[[ EXERCISE DATA open ]]
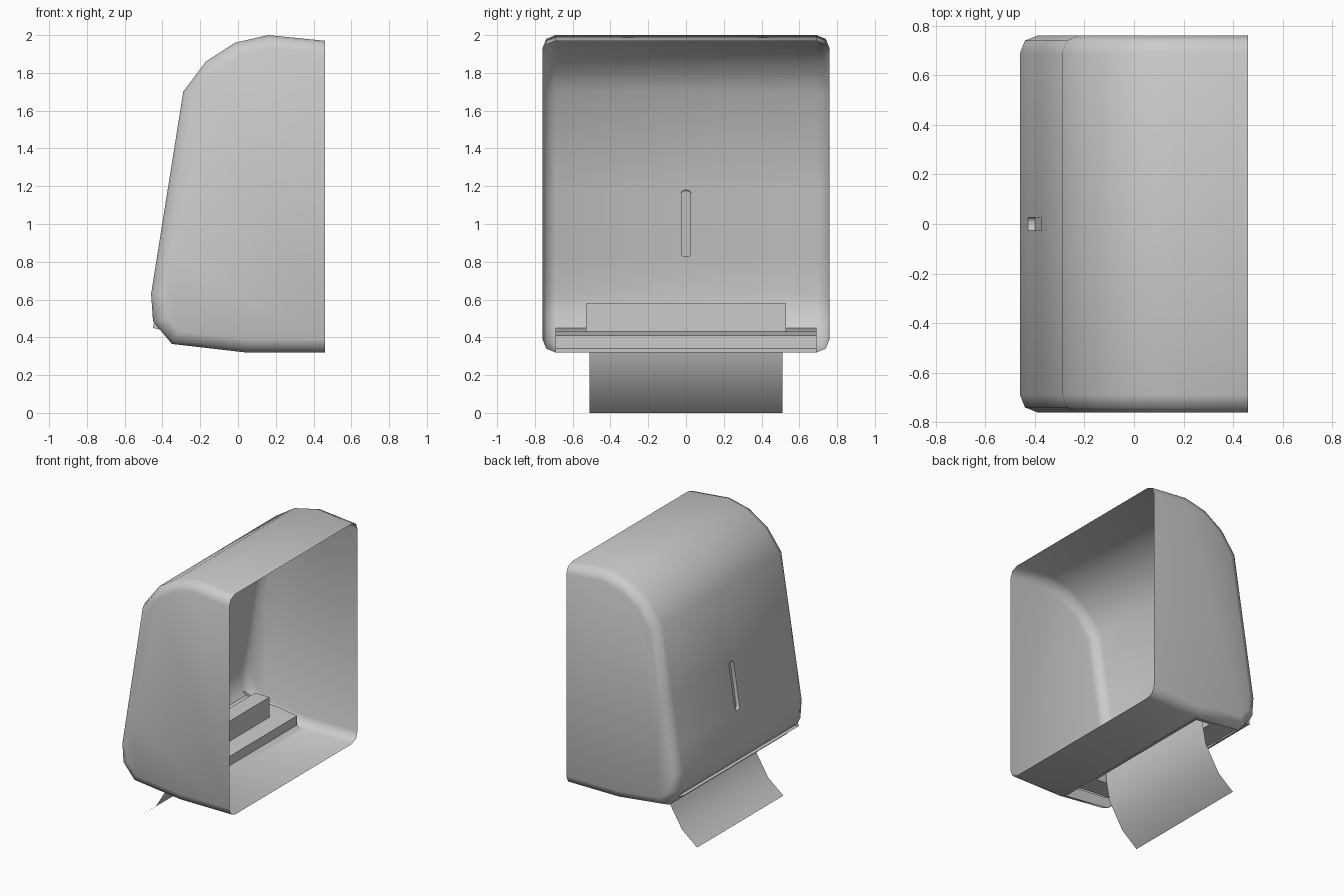
import bpy, bmesh
from mathutils import Vector

if "Cube" in bpy.data.objects:
    bpy.data.objects.remove(bpy.data.objects["Cube"])


def finish(name, bm, angle=0.87):
    me = bpy.data.meshes.new(name)
    bm.to_mesh(me)
    bm.free()
    ob = bpy.data.objects.new(name, me)
    bpy.context.collection.objects.link(ob)
    bpy.ops.object.select_all(action='DESELECT')
    ob.select_set(True)
    bpy.context.view_layer.objects.active = ob
    bpy.ops.object.shade_smooth_by_angle(angle=angle)
    return ob


def strip(bm, pts, y0, y1):
    """Sheet following an x/z path between two y positions."""
    rows = [[bm.verts.new((x, y, z)) for x, z in pts] for y in (y0, y1)]
    for i in range(len(pts) - 1):
        bm.faces.new((rows[0][i], rows[0][i + 1], rows[1][i + 1], rows[1][i]))


def plate(bm, pts, y):
    """Flat panel with an x/z outline at one y position."""
    bm.faces.new([bm.verts.new((x, y, z)) for x, z in pts])


def front_x(z):
    return -0.29 - 0.17 * (1.70 - z) / 1.07


def inset_path(pts, d):
    """Offset the open profile inward, keeping its ends on the back plane."""
    p = [Vector(q) for q in pts]
    seg = [(b - a).normalized() for a, b in zip(p, p[1:])]
    nor = [Vector((-s.y, s.x)) for s in seg]
    out = []
    for i, q in enumerate(p):
        if i in (0, len(p) - 1):
            n = nor[0] if i == 0 else nor[-1]
            out.append((q.x, q.y + d / n.y))
        else:
            m = nor[i - 1] + nor[i]
            out.append(tuple(q + m * (2 * d / m.length_squared)))
    return out


# Cover: side profile lofted across the width with rounded side edges
profile = [(0.46, 1.97), (0.16, 2.0), (-0.015, 1.96), (-0.17, 1.86), (-0.29, 1.70),
           (front_x(1.18), 1.18), (front_x(0.83), 0.83),
           (-0.46, 0.63), (-0.45, 0.485), (-0.35, 0.365), (0.04, 0.32), (0.46, 0.32)]
rows = [(-0.76, 0.07), (-0.74, 0.02), (-0.69, 0), (-0.027, 0),
        (0.027, 0), (0.69, 0), (0.74, 0.02), (0.76, 0.07)]
bm = bmesh.new()
grid = [[bm.verts.new((x, y, z)) for x, z in inset_path(profile, d)] for y, d in rows]
window = None
for r in range(len(rows) - 1):
    for i in range(len(profile) - 1):
        if i == 9 and 2 <= r <= 4:      # paper opening in the underside
            continue
        f = bm.faces.new((grid[r][i], grid[r][i + 1], grid[r + 1][i + 1], grid[r + 1][i]))
        if i == 5 and r == 3:
            window = f
bm.faces.new(grid[0])
bm.faces.new(grid[-1])
bmesh.ops.recalc_face_normals(bm, faces=bm.faces)

# Level window: shallow groove with rounded ends in the front
new = bmesh.ops.extrude_face_region(bm, geom=[window])['geom']
top = [v for v in new if isinstance(v, bmesh.types.BMVert)]
if window.is_valid:
    bmesh.ops.delete(bm, geom=[window], context='FACES_ONLY')
bmesh.ops.translate(bm, verts=top, vec=(0.028, 0, -0.004))
sides = [e for v in top for e in v.link_edges if e.other_vert(v) not in top]
bmesh.ops.bevel(bm, geom=sides, offset=0.018, segments=3, profile=0.5, affect='EDGES')
finish("cover", bm)

# Paper chute: recess set into the floor, with a taller box in the middle
bm = bmesh.new()
step = [(0.04, 0.32), (0.005, 0.34), (0.005, 0.41)]
box = [(-0.11, 0.43), (-0.11, 0.58), (-0.23, 0.58), (-0.23, 0.44)]
front = (-0.45, 0.45)
strip(bm, step + box + [front], -0.53, 0.53)
for s in (-1, 1):
    strip(bm, step + [box[0], box[3], front], s * 0.53, s * 0.69)
    plate(bm, box, s * 0.53)
    plate(bm, step + [front, (-0.445, 0.479), (-0.35, 0.365)], s * 0.69)
bmesh.ops.remove_doubles(bm, verts=bm.verts, dist=0.0005)
bmesh.ops.recalc_face_normals(bm, faces=bm.faces)
finish("paper_chute", bm)

# Paper towel hanging out of the chute
bm = bmesh.new()
strip(bm, [(-0.17, 0.57), (-0.18, 0.45), (-0.21, 0.29), (-0.325, 0.10), (-0.45, 0.0)], -0.51, 0.51)
finish("paper_towel", bm)
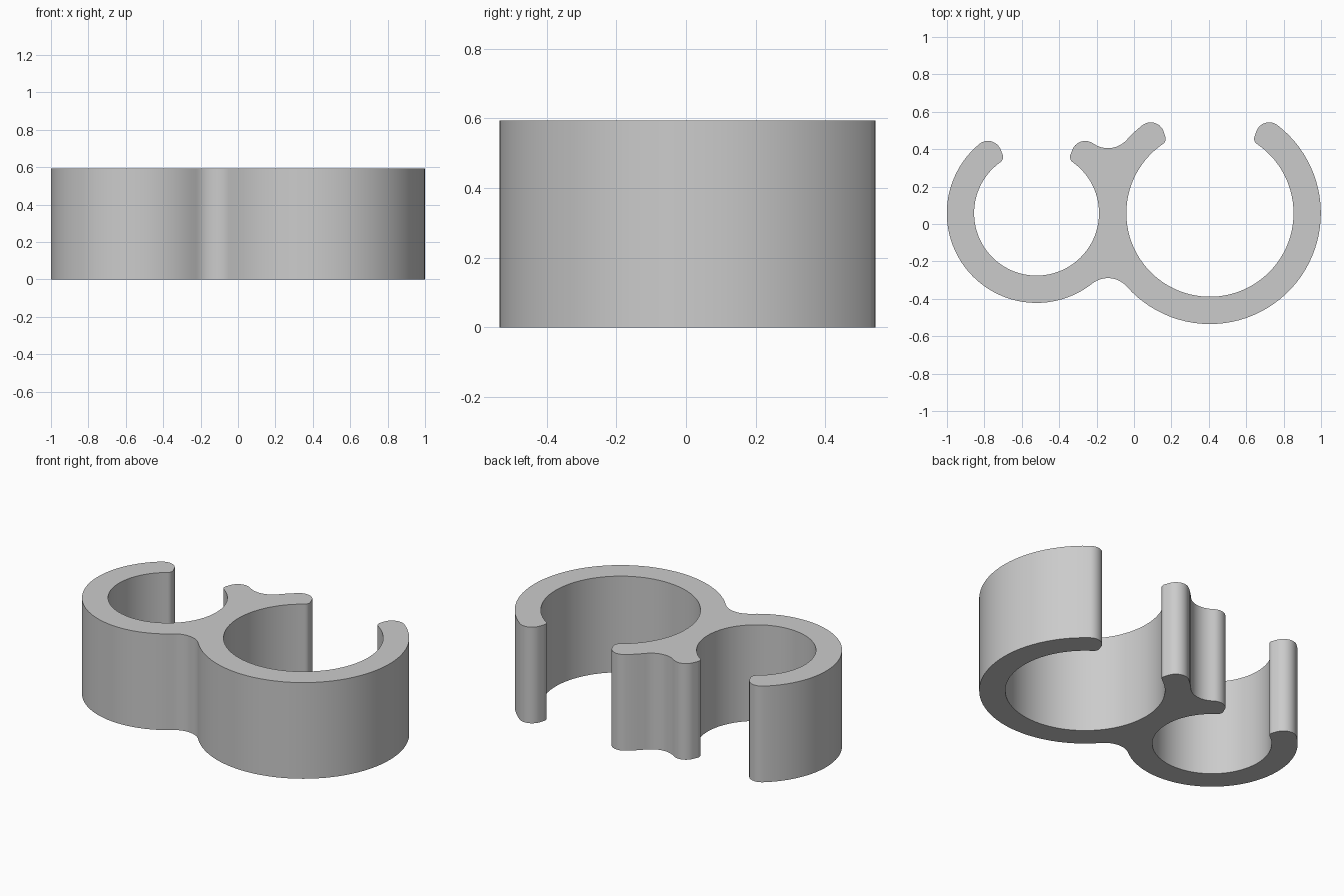
import bpy, bmesh
from math import sin, cos, radians, degrees, acos, pi
from mathutils import Vector

cube = bpy.data.objects.get("Cube")
if cube:
    bpy.data.objects.remove(cube)

HEIGHT = 0.594
WALL = 0.146
FILLET = 0.135
CORNER = 0.034      # small rounding at the inner edge of each tip

# Each ring: centre, inner radius, cap angle and inner corner angle of its tips
SMALL = dict(c=Vector((-0.521, 0.058)), r=0.334, cap=50.3, corner=54.7)
BIG = dict(c=Vector((0.406, 0.058)), r=0.447, cap=52.5, corner=55.8)


def polar(c, r, a):
    return c + r * Vector((cos(radians(a)), sin(radians(a))))


def arc(c, r, a0, a1, step=4):
    n = max(2, round(abs(a1 - a0) / step))
    return [polar(c, r, a0 + (a1 - a0) * i / n) for i in range(n + 1)]


def tip(ring, left=False):
    """Rounded end of a ring, running from outer to inner wall; mirrored for the left end."""
    mid = polar(ring["c"], ring["r"] + WALL / 2, ring["cap"])
    edge = polar(ring["c"], ring["r"] + CORNER, ring["corner"])
    turn = ring["cap"] + 105
    pts = arc(mid, WALL / 2, ring["cap"], turn, 9)
    pts += arc(edge, CORNER, turn, ring["corner"] + 180, 12)
    if left:
        pts = [Vector((2 * ring["c"].x - p.x, p.y)) for p in reversed(pts)]
    return pts


def inner(ring):
    return arc(ring["c"], ring["r"], ring["corner"], -180 - ring["corner"])


# Fillet circles touch both outer walls, above and below the joint
ro_s, ro_b = SMALL["r"] + WALL, BIG["r"] + WALL
gap = BIG["c"].x - SMALL["c"].x
ls, lb = ro_s + FILLET, ro_b + FILLET
ang_s = degrees(acos((ls**2 + gap**2 - lb**2) / (2 * ls * gap)))
ang_b = degrees(acos((lb**2 + gap**2 - ls**2) / (2 * lb * gap)))
low = polar(SMALL["c"], ls, -ang_s)
high = polar(SMALL["c"], ls, ang_s)

# One continuous outline around both open rings
outline = arc(SMALL["c"], ro_s, 180 - SMALL["cap"], 360 - ang_s)
outline += arc(low, FILLET, 180 - ang_s, ang_b, 6)
outline += arc(BIG["c"], ro_b, 180 + ang_b, 360 + BIG["cap"])
outline += tip(BIG) + inner(BIG) + tip(BIG, left=True)
outline += arc(BIG["c"], ro_b, 180 - BIG["cap"], 180 - ang_b)
outline += arc(high, FILLET, -ang_b, ang_s - 180, 6)
outline += tip(SMALL)[1:] + inner(SMALL) + tip(SMALL, left=True)

# Extrude the outline into the clip body
bm = bmesh.new()
verts = [bm.verts.new((p.x, p.y, 0)) for p in outline]
bm.faces.new(verts)
bmesh.ops.remove_doubles(bm, verts=bm.verts, dist=0.001)
ext = bmesh.ops.extrude_face_region(bm, geom=bm.faces[:])
top = [g for g in ext["geom"] if isinstance(g, bmesh.types.BMVert)]
bmesh.ops.translate(bm, verts=top, vec=(0, 0, HEIGHT))
bmesh.ops.recalc_face_normals(bm, faces=bm.faces)
mesh = bpy.data.meshes.new("double_clip")
bm.to_mesh(mesh)
bm.free()

clip = bpy.data.objects.new("double_clip", mesh)
bpy.context.collection.objects.link(clip)

# Plain grey material
grey = bpy.data.materials.new("light_grey")
grey.use_nodes = True
color = (0.6, 0.6, 0.6, 1)
grey.diffuse_color = color
grey.node_tree.nodes["Principled BSDF"].inputs["Base Color"].default_value = color
mesh.materials.append(grey)

bpy.ops.object.select_all(action="DESELECT")
clip.select_set(True)
bpy.context.view_layer.objects.active = clip
bpy.ops.object.shade_smooth_by_angle(angle=pi / 6)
[[ EXERCISE DATA closed ]]
Repeat only the lines starting at the one that contains "# Plain grey material" and ending at the last line above, exactly as written.

# Plain grey material
grey = bpy.data.materials.new("light_grey")
grey.use_nodes = True
color = (0.6, 0.6, 0.6, 1)
grey.diffuse_color = color
grey.node_tree.nodes["Principled BSDF"].inputs["Base Color"].default_value = color
mesh.materials.append(grey)

bpy.ops.object.select_all(action="DESELECT")
clip.select_set(True)
bpy.context.view_layer.objects.active = clip
bpy.ops.object.shade_smooth_by_angle(angle=pi / 6)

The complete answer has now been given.